Zack Greinke (Arizona Diamondbacks) – Greinke was unreal last year, there’s no question about it. Problem is that I hate paying for a career year when there are many indications that it will not be repeated. Exhibit A) His 1.66 ERA had a 3.22 xFIP under the hood and now he moves into hitter friendly Chase Field. Exhibit B) His LOB rate was 86.5% last year. Exhibit C) He had only a 23.7% strikeout rate. I’m not saying I don’t want Greinke on my team, but he’s currently ranked higher than Carrasco, Syndergaard, Fernandez, Cole, etc. and it doesn’t sit right with me. Let others believe in a near repeat while you get the same ERA/WHIP production with more strikeouts.

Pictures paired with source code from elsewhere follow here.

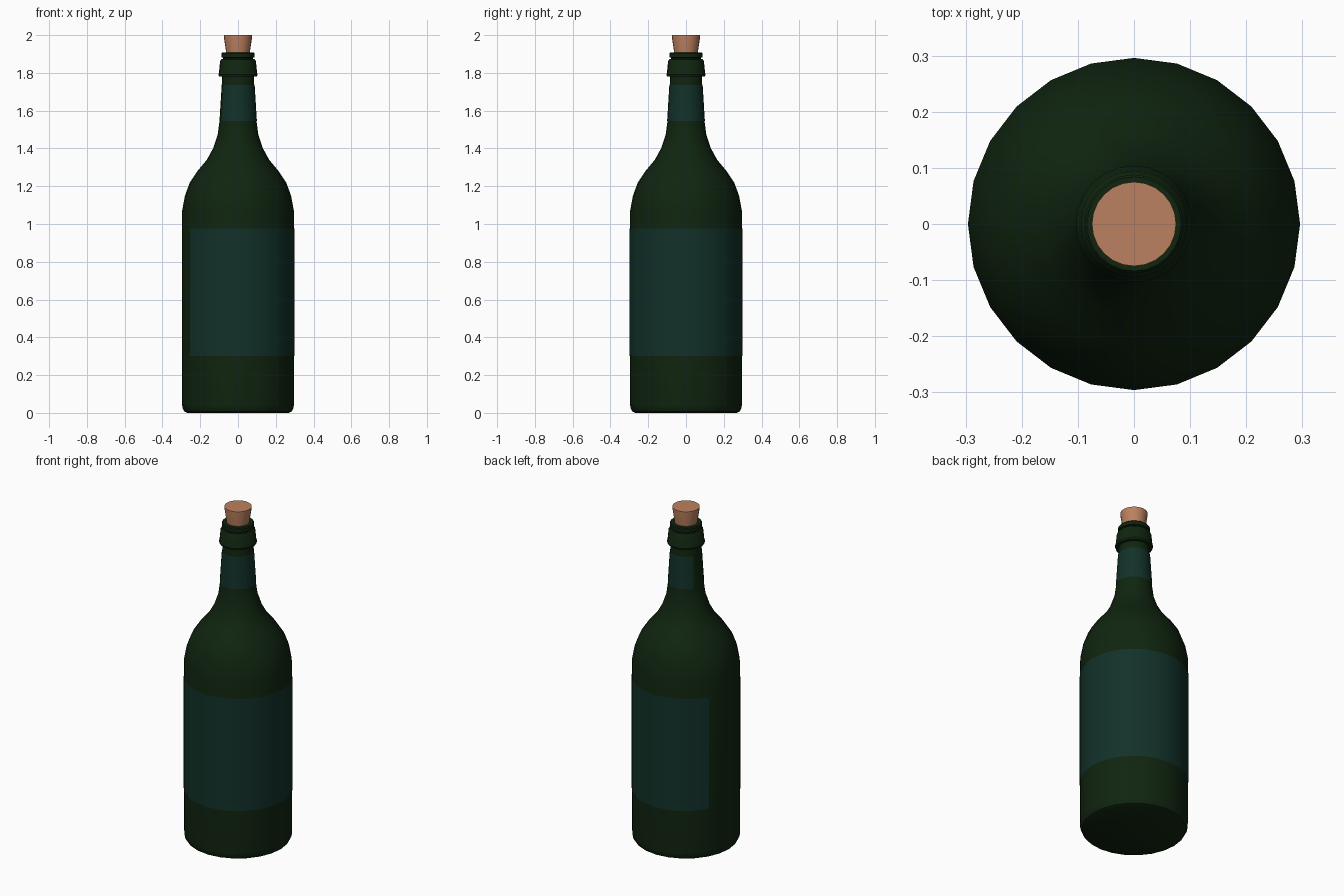
import bpy, bmesh, math

if "Cube" in bpy.data.objects:
    bpy.data.objects.remove(bpy.data.objects["Cube"])

SIDES = 24

def material(name, rgb):
    m = bpy.data.materials.new(name)
    m.diffuse_color = (*rgb, 1)
    m.use_nodes = True
    m.node_tree.nodes["Principled BSDF"].inputs["Base Color"].default_value = m.diffuse_color
    return m

glass = material("dark green glass", (0.005, 0.018, 0.005))
paper = material("dark teal label", (0.006, 0.031, 0.022))
cork_mat = material("cork brown", (0.50, 0.22, 0.115))

def finish(name, bm, mat, angle=35):
    me = bpy.data.meshes.new(name)
    bm.to_mesh(me)
    bm.free()
    me.materials.append(mat)
    ob = bpy.data.objects.new(name, me)
    bpy.context.collection.objects.link(ob)
    bpy.ops.object.select_all(action='DESELECT')
    bpy.context.view_layer.objects.active = ob
    ob.select_set(True)
    bpy.ops.object.shade_smooth_by_angle(angle=math.radians(angle))
    return ob

def lathe(name, profile, mat):
    """Revolve (radius, z) points listed bottom to top, with capped ends."""
    bm = bmesh.new()
    rings = []
    for r, z in profile:
        rings.append([bm.verts.new((r * math.cos(2 * math.pi * i / SIDES),
                                    r * math.sin(2 * math.pi * i / SIDES), z))
                      for i in range(SIDES)])
    for a, b in zip(rings, rings[1:]):
        for i in range(SIDES):
            j = (i + 1) % SIDES
            bm.faces.new((a[i], a[j], b[j], b[i]))
    bm.faces.new(rings[0][::-1])
    bm.faces.new(rings[-1])
    return finish(name, bm, mat)

def label(name, z0, z1, r0, r1, corner):
    """Thin wrap with clipped corners, leaving a 60 degree gap on the -x side."""
    bm = bmesh.new()
    step = 360 / SIDES
    clip = 2.0
    angles = [-150, -150 + clip] + [-150 + step * i for i in range(1, 20)] + [150 - clip, 150]
    cols = []
    for k, deg in enumerate(angles):
        inset = corner if k in (0, len(angles) - 1) else 0
        # stay on the flat facets of the bottle
        off = (deg % step) - step / 2
        flat = math.cos(math.radians(step / 2)) / math.cos(math.radians(off))
        a = math.radians(deg)
        col = []
        for z in (z0 + inset, z1 - inset):
            t = (z - z0) / (z1 - z0)
            r = (r0 + (r1 - r0) * t) * flat
            col.append(bm.verts.new((r * math.cos(a), r * math.sin(a), z)))
        cols.append(col)
    for a, b in zip(cols, cols[1:]):
        bm.faces.new((a[0], b[0], b[1], a[1]))
    return finish(name, bm, paper)

# Bottle body, shoulder and neck
lathe("bottle_body", [
    (0.268, 0.0), (0.285, 0.008), (0.294, 0.025), (0.296, 0.045), (0.296, 1.07),
    (0.281, 1.15), (0.255, 1.22), (0.215, 1.28), (0.165, 1.34), (0.132, 1.40),
    (0.108, 1.47), (0.0985, 1.54), (0.086, 1.74), (0.084, 1.78)], glass)

# Collar and lip at the mouth
lathe("neck_collar", [
    (0.083, 1.780), (0.101, 1.782), (0.104, 1.792), (0.101, 1.80), (0.095, 1.862),
    (0.088, 1.872), (0.079, 1.873)], glass)
lathe("mouth_lip", [
    (0.079, 1.865), (0.079, 1.880), (0.088, 1.882), (0.088, 1.902), (0.084, 1.907),
    (0.062, 1.907)], glass)

# Labels
label("body_label", 0.30, 0.975, 0.2985, 0.2985, 0.012)
label("neck_label", 1.545, 1.735, 0.1000, 0.0882, 0.004)

# Tapered cork
lathe("cork", [(0.059, 1.88), (0.062, 1.905), (0.075, 1.992), (0.075, 2.0)], cork_mat)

Michael Wacha (St. Louis Cardinals) – I realy don’t see the allure of Wacha. He’s just so…boring. He doesn’t have the K upside you want (he’s been under 8 K/BB for two straight seasons), his walk rate is meh at 7.6%, and he’s had back-to-back seasons of a 3.70+ xFIP. Why are we taking him ahead of guys like Carlos Martinez, Michael Pineda, Raisel Iglesias? Seriously, I don’t get it, the guy doesn’t even generate grounders at good clip (44.3% career mark), and his SIERA was 4.02 last season. Promise you’ll stay away, k? K.
Julio Teheran (Atlanta Braves) – The only scenario I can envision someone going for Teheran is in an NL-Only league or a super deep mixed scenario. Otherwise, Teheran will most likely hurt your team with a poor ERA and WHIP, making his current ECR ranking of #54 just silly. Why would I be going for harmful mediocrity over a high upside guy? You can simply go for the gold with another pitcher like Joe Ross, Vince Velasquez, or Tyler Duffey and if they don’t pan out you just move on to another guy that’s on the wire. That easy. Instead, if you follow his current draft stock, you’ll be crying yourself to sleep wondering why you ever put yourself through the endless disappointment. Not one of his ERA/FIP/xFIP/SIERA were below 4.00 last season. His BB/9 was at 3.29. He only struck out 20.3% batters. He held just a 3.95% GB rate. WHY.
Johnny Cueto (San Francisco Giants) – Some are predicting that a move back to the NL will restore the Cueto of old, and that his horrific second half in Royal Blue was an exception, not the rule. Well I’m not sold. Last season’s FIP/xFIP numbers were nearly identical to those in his career 2014 year, but his ERA finally followed suit and now we’re all freaking out. Then his strikeout numbers dipped 1.5 points to nearly match his 7.42 K/9 rate, and his soft contact dropped nearly 5 points to an average 20%. It spells out Cueto performing exactly in line with his ability last season, indiciating that 2014 was a career year and shouldn’t be depended upon. It’s as simple as that.